### PROBLEM STATEMENT
Count the lines below in which "base" appears, then give that number by itself.

### SOURCE INFORMATION

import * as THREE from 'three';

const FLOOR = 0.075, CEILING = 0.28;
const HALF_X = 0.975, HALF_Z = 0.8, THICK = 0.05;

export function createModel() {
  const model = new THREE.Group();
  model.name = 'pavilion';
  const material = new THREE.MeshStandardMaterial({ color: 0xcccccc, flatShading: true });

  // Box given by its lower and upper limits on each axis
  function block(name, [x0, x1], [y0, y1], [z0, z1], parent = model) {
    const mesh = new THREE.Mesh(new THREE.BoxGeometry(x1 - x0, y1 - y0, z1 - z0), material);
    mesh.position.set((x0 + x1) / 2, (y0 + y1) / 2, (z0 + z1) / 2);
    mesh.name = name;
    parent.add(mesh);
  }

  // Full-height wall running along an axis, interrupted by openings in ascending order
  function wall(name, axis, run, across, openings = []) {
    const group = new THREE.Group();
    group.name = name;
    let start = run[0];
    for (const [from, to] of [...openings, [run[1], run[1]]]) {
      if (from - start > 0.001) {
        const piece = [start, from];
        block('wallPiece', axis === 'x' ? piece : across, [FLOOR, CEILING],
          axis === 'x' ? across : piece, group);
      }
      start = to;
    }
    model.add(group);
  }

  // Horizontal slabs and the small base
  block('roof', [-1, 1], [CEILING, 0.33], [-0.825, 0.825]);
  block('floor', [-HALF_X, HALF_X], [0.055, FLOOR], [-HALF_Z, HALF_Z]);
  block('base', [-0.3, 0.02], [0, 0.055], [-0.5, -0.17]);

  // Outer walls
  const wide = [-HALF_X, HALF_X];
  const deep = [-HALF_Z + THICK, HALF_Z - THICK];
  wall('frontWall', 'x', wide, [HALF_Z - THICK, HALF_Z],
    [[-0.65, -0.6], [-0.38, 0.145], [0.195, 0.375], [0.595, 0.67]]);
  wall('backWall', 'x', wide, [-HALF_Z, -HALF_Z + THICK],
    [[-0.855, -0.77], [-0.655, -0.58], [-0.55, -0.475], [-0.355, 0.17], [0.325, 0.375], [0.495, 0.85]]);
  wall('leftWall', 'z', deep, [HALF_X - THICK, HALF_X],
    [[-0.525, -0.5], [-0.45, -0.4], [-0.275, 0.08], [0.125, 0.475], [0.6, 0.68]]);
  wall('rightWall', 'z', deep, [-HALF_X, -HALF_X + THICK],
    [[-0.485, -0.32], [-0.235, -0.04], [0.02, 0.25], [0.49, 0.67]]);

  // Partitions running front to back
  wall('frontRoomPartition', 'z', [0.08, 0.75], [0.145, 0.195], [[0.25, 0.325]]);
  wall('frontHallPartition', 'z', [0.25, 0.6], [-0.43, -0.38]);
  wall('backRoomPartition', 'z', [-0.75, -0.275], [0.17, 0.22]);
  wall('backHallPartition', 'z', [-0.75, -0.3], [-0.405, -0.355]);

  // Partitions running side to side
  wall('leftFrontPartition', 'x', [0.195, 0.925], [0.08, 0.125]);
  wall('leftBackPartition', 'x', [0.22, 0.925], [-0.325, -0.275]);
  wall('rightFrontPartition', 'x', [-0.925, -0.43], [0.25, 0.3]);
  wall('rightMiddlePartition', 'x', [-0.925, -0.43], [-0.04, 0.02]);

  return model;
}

### SOLUTION FOR THIS EXERCISE
2